Among the records below, which lines contain the string "ridge"? Report them.

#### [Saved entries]
....................
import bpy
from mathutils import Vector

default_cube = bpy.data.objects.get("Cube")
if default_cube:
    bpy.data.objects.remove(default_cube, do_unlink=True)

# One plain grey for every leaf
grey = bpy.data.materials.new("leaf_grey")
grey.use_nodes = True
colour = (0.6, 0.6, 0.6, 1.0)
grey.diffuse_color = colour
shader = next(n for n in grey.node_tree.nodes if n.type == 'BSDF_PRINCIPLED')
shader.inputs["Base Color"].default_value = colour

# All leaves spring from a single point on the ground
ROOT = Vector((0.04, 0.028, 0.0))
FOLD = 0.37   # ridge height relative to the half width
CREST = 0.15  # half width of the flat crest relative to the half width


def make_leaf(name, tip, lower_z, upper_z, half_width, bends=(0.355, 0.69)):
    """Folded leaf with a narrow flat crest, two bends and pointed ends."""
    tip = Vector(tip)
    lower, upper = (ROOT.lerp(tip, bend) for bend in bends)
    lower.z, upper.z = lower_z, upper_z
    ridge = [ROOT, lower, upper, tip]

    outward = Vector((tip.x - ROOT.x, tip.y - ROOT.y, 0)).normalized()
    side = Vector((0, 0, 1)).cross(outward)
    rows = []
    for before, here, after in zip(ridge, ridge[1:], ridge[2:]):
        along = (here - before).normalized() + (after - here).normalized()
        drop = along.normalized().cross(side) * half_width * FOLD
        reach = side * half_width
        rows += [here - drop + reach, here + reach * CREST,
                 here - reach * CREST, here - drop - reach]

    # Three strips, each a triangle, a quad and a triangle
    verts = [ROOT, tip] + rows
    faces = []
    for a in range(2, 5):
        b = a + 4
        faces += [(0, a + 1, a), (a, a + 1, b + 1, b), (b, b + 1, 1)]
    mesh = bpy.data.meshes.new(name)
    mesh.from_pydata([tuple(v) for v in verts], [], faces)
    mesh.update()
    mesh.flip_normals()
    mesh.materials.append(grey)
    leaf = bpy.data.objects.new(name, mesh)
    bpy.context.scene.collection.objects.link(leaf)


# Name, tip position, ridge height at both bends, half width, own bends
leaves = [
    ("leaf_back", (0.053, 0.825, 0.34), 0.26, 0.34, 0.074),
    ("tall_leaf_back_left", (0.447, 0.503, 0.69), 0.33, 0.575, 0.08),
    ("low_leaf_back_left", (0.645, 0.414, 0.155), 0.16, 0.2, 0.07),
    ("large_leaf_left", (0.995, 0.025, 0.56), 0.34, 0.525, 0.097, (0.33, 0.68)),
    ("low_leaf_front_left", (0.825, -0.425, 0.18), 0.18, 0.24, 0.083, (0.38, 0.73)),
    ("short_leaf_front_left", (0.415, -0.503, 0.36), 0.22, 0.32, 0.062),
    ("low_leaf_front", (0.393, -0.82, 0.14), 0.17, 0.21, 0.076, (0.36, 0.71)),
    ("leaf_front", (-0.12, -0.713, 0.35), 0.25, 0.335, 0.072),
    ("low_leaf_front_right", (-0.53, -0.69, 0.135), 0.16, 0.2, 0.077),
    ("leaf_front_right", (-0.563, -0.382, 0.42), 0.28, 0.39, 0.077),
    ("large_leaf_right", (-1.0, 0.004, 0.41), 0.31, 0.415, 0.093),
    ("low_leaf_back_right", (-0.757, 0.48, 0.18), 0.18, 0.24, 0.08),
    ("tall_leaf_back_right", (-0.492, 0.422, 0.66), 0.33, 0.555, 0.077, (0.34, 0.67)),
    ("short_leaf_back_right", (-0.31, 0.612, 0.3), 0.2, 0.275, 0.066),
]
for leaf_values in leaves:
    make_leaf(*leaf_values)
....................
#### [TASK OUTPUT]
FOLD = 0.37   # ridge height relative to the half width
    ridge = [ROOT, lower, upper, tip]
    for before, here, after in zip(ridge, ridge[1:], ridge[2:]):
# Name, tip position, ridge height at both bends, half width, own bends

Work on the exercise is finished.